--- Extracted data entries ---
┄┄┄┄┄┄

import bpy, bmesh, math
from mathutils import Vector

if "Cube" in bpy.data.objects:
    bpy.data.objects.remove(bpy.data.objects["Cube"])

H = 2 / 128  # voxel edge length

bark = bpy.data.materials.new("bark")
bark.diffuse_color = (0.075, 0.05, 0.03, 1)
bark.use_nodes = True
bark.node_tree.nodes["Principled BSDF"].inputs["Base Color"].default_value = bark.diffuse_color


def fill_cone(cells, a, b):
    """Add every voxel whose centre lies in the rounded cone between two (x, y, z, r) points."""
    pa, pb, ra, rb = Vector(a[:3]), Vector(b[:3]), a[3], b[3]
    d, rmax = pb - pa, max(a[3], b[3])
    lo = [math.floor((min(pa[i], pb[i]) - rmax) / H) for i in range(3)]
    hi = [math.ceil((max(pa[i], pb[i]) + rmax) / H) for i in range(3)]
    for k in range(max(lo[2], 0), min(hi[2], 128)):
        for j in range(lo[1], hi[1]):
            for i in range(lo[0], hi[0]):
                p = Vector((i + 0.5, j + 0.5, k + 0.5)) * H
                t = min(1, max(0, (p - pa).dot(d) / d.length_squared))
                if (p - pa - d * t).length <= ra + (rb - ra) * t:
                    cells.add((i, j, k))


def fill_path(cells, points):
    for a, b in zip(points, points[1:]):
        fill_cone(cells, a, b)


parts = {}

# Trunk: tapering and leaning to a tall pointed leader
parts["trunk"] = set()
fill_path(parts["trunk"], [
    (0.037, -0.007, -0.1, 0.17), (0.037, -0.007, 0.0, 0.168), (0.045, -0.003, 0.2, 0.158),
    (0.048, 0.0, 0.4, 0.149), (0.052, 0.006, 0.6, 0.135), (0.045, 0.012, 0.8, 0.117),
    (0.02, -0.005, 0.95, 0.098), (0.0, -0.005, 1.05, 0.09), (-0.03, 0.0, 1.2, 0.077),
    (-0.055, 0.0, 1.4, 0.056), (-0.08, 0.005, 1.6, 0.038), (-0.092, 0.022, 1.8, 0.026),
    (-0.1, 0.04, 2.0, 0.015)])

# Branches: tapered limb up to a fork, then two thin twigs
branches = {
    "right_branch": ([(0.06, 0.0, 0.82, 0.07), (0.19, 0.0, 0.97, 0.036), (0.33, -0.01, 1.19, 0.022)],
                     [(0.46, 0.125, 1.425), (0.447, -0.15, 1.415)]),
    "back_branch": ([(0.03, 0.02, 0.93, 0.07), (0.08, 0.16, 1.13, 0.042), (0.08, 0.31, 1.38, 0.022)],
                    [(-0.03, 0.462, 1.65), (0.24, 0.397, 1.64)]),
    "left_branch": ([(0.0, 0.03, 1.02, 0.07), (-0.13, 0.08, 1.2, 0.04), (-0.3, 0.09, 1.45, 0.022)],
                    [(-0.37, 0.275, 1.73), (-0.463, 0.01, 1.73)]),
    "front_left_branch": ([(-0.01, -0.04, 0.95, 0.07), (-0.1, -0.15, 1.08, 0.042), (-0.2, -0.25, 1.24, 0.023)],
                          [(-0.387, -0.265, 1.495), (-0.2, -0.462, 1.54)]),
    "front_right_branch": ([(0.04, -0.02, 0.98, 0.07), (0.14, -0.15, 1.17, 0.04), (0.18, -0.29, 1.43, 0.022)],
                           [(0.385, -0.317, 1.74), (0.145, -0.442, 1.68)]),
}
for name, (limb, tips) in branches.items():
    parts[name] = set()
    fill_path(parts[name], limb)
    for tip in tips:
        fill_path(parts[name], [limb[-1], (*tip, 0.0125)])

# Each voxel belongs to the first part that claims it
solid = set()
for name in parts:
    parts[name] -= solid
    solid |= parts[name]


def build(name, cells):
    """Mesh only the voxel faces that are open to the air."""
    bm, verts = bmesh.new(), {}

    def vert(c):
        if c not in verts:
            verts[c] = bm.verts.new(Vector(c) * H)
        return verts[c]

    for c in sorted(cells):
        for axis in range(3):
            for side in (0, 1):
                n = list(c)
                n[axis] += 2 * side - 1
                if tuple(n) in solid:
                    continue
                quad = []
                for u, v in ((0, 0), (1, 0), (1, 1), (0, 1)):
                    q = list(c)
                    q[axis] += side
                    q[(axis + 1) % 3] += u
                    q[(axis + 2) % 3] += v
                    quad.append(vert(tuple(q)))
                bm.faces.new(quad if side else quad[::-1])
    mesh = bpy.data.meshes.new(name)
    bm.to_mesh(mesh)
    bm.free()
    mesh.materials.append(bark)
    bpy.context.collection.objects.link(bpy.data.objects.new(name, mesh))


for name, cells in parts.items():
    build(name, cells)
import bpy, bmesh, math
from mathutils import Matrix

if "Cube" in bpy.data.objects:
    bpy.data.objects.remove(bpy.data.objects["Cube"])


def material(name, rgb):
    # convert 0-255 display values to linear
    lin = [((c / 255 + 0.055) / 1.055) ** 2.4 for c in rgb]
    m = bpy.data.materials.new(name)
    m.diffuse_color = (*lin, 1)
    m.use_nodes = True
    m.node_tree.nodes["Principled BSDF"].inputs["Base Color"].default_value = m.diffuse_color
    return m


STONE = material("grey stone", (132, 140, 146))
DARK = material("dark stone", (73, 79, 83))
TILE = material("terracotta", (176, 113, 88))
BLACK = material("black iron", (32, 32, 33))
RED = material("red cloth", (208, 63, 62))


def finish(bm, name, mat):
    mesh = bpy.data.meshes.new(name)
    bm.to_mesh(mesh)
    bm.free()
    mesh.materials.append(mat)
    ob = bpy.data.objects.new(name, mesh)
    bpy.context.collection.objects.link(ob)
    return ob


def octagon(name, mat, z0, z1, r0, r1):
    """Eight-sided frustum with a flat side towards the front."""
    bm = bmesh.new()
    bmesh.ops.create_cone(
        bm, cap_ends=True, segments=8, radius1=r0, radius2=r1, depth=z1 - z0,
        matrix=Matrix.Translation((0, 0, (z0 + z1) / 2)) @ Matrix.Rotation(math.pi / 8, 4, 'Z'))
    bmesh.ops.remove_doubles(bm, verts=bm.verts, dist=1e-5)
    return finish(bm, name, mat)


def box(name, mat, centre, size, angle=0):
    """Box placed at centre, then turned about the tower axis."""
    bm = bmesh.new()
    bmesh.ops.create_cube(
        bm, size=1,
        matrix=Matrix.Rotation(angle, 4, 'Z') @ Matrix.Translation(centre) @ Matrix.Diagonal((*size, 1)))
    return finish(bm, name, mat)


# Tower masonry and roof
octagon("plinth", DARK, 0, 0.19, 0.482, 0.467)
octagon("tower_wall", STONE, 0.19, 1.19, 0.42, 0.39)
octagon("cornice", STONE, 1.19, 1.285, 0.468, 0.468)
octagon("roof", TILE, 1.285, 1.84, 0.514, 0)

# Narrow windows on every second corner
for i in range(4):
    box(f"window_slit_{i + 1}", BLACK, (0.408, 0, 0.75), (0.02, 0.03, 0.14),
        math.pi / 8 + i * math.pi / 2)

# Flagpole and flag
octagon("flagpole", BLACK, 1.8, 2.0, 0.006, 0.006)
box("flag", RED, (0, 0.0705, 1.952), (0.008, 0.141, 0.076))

┄┄┄┄┄┄

--- Task to complete ---
All lines in the data above from the one with "matrix=Matrix.Translation((0, 0, (z0" through the one with "# Flagpole and flag" must be repeated exactly, and no others.

--- Result ---
        matrix=Matrix.Translation((0, 0, (z0 + z1) / 2)) @ Matrix.Rotation(math.pi / 8, 4, 'Z'))
    bmesh.ops.remove_doubles(bm, verts=bm.verts, dist=1e-5)
    return finish(bm, name, mat)


def box(name, mat, centre, size, angle=0):
    """Box placed at centre, then turned about the tower axis."""
    bm = bmesh.new()
    bmesh.ops.create_cube(
        bm, size=1,
        matrix=Matrix.Rotation(angle, 4, 'Z') @ Matrix.Translation(centre) @ Matrix.Diagonal((*size, 1)))
    return finish(bm, name, mat)


# Tower masonry and roof
octagon("plinth", DARK, 0, 0.19, 0.482, 0.467)
octagon("tower_wall", STONE, 0.19, 1.19, 0.42, 0.39)
octagon("cornice", STONE, 1.19, 1.285, 0.468, 0.468)
octagon("roof", TILE, 1.285, 1.84, 0.514, 0)

# Narrow windows on every second corner
for i in range(4):
    box(f"window_slit_{i + 1}", BLACK, (0.408, 0, 0.75), (0.02, 0.03, 0.14),
        math.pi / 8 + i * math.pi / 2)

# Flagpole and flag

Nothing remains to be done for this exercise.